BAGHDAD -- Bombs rocked Baghdad and a US base in northern Iraq yesterday, killing at least 14 Iraqis and wounding dozens of people, including two American soldiers. Militants loyal to a radical Shi'ite cleric clashed with US forces in Baghdad and a Shi'ite holy city to the south.
A series of explosions rolled across Baghdad even as a new, postoccupation government for Iraq was announced.
In the largest blast, a car bomb exploded outside the offices of the pro-American Patriotic Union of Kurdistan, near the headquarters of the US-run coalition, killing three and wounding 20.

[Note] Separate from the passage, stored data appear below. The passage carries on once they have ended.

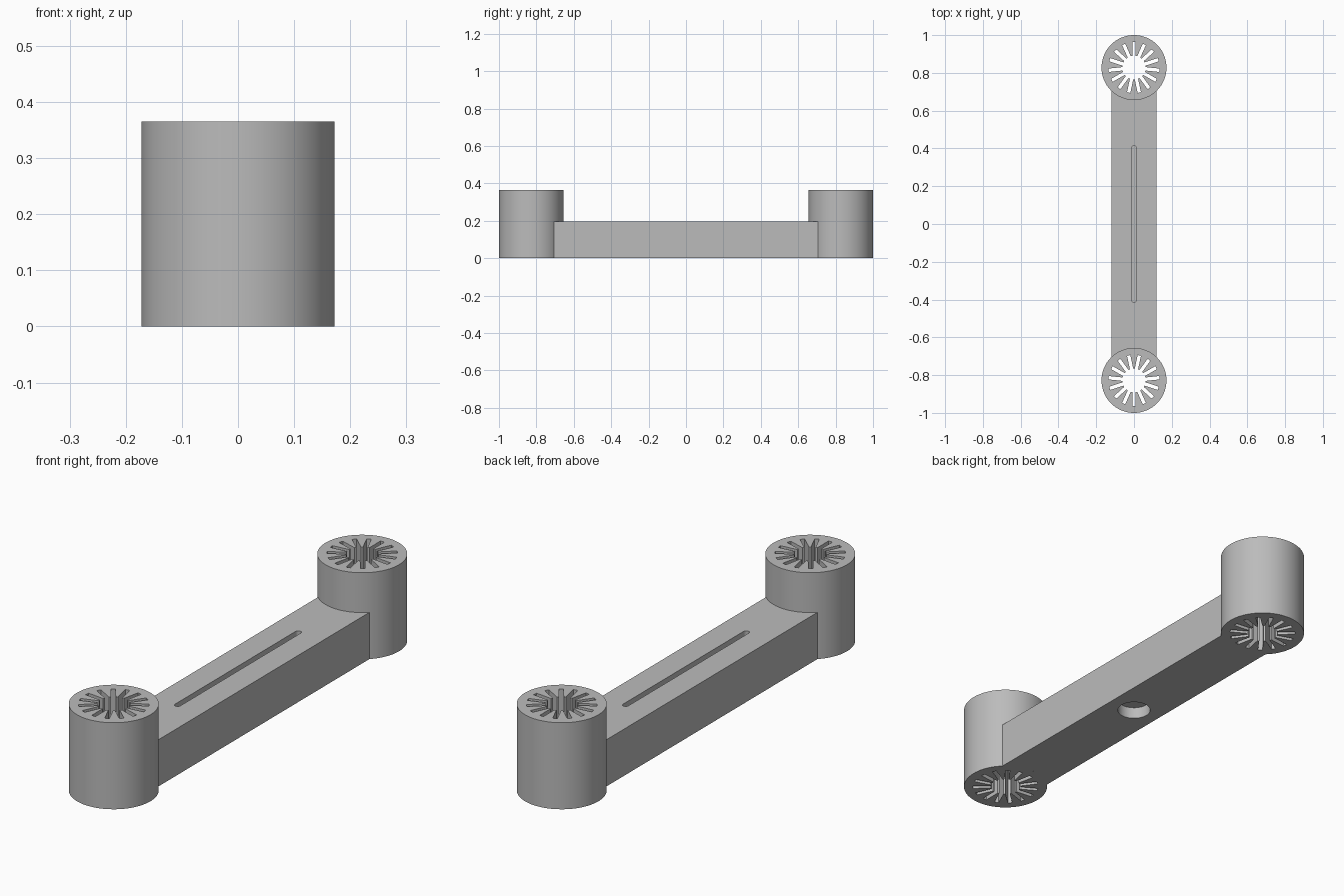
import bpy, bmesh
from math import sin, cos, pi, sqrt, asin, atan2
from mathutils import Matrix

BOSS_R, BOSS_Y, BOSS_H = 0.172, 0.828, 0.365
BAR_W, BAR_H = 0.12, 0.197
HOLE_R, SLOT_R, SLOT_W, SLOTS = 0.062, 0.135, 0.009, 15

if "Cube" in bpy.data.objects:
    bpy.data.objects.remove(bpy.data.objects["Cube"])

grey = bpy.data.materials.new("plain grey")
grey.use_nodes = True
colour = (0.5, 0.5, 0.5, 1)
grey.diffuse_color = colour
grey.node_tree.nodes["Principled BSDF"].inputs["Base Color"].default_value = colour


def arc(r, start, end, n, cx=0, cy=0):
    return [(cx + r * cos(start + (end - start) * i / n),
             cy + r * sin(start + (end - start) * i / n)) for i in range(n + 1)]


def prism(name, loops, z0, z1):
    """Extrude an outline, with optional inner holes, from z0 to z1."""
    bm = bmesh.new()
    edges = []
    for loop in loops:
        vs = [bm.verts.new((x, y, z0)) for x, y in loop]
        edges += [bm.edges.new((vs[i - 1], vs[i])) for i in range(len(vs))]
    bmesh.ops.triangle_fill(bm, edges=edges, use_beauty=True)
    out = bmesh.ops.extrude_face_region(bm, geom=bm.faces[:], use_keep_orig=True)
    top = [g for g in out["geom"] if isinstance(g, bmesh.types.BMVert)]
    bmesh.ops.translate(bm, verts=top, vec=(0, 0, z1 - z0))
    bmesh.ops.recalc_face_normals(bm, faces=bm.faces[:])
    mesh = bpy.data.meshes.new(name)
    bm.to_mesh(mesh)
    bm.free()
    mesh.materials.append(grey)
    ob = bpy.data.objects.new(name, mesh)
    bpy.context.collection.objects.link(ob)
    return ob


def select(ob):
    bpy.ops.object.select_all(action='DESELECT')
    ob.select_set(True)
    bpy.context.view_layer.objects.active = ob


def cut(ob, cutter):
    mod = ob.modifiers.new("cut", 'BOOLEAN')
    mod.operation, mod.solver, mod.object = 'DIFFERENCE', 'EXACT', cutter
    select(ob)
    bpy.ops.object.modifier_apply(modifier=mod.name)
    bpy.data.objects.remove(cutter)


# Splined bore outline: a round hole with narrow radial slots
bore = []
half = asin(SLOT_W / HOLE_R)
for i in range(SLOTS):
    a = pi / 2 + i * 2 * pi / SLOTS
    inner = sqrt(HOLE_R ** 2 - SLOT_W ** 2)
    for u, v in ((inner, -SLOT_W), (SLOT_R, -SLOT_W), (SLOT_R, SLOT_W), (inner, SLOT_W)):
        bore.append((u * cos(a) - v * sin(a), u * sin(a) + v * cos(a)))

# Two end bosses, the front one turned half round
rim = arc(BOSS_R, 0, 2 * pi, 96)[:-1]
for name, side in (("back_boss", 1), ("front_boss", -1)):
    boss = prism(name, [rim, bore], 0, BOSS_H)
    boss.data.transform(Matrix.Translation((0, side * BOSS_Y, 0)) @
                        Matrix.Rotation(0 if side > 0 else pi, 4, 'Z'))
    select(boss)
    bpy.ops.object.shade_smooth_by_angle(angle=pi / 8)

# Connecting bar with ends hollowed to fit the bosses
dy = sqrt(BOSS_R ** 2 - BAR_W ** 2)
spread = atan2(BAR_W, dy)
front = arc(BOSS_R, pi / 2 + spread, pi / 2 - spread, 24, 0, -BOSS_Y)
back = arc(BOSS_R, -pi / 2 + spread, -pi / 2 - spread, 24, 0, BOSS_Y)
bar = prism("connecting_bar", [front + back], 0, BAR_H)

# Shallow groove on top and round blind hole underneath
groove = arc(0.0125, 0, pi, 8, 0, 0.402) + arc(0.0125, pi, 2 * pi, 8, 0, -0.402)
cut(bar, prism("groove_cutter", [groove], BAR_H - 0.03, BAR_H + 0.05))
cut(bar, prism("hole_cutter", [arc(0.067, 0, 2 * pi, 48)[:-1]], -0.05, 0.05))
select(bar)
bpy.ops.object.shade_smooth_by_angle(angle=pi / 6)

The blast sent a mushroom cloud of dust and debris rising over the Green Zone. US jets and helicopters roared over the city.
The blast ripped through the building in the early afternoon, only half an hour after about 400 people left a party celebrating the 29th anniversary of the founding of the PUK, whose militia fought alongside American soldiers in the invasion that toppled Saddam Hussein last year.
Party leader Jalal Talabani was not in the office when the blast occurred, a party spokesman said.
Outside the capital, a roadside bomb exploded near the US military base, killing 11 Iraqis and wounding 23, near Beiji, 155 miles north of Baghdad. Two First Infantry Division soldiers were also wounded, the military said.
Despite the talk of stability and a new beginning for Iraq as the interim government took shape, violence continued in widely scattered parts of this country.
US troops fought Shi'ite militiamen loyal to radical cleric Moqtada al-Sadr in the Sadr City neighborhood of Baghdad and in Kufa, near Najaf, where Shi'ite leaders have been struggling to save a shaky cease-fire.
The US-appointed governor, Adnan al-Zurufi, said coalition authorities proposed that Sadr's militia withdraw from Najaf over a 72-hour period. In return, American troops would stay away from Shi'ite holy sites.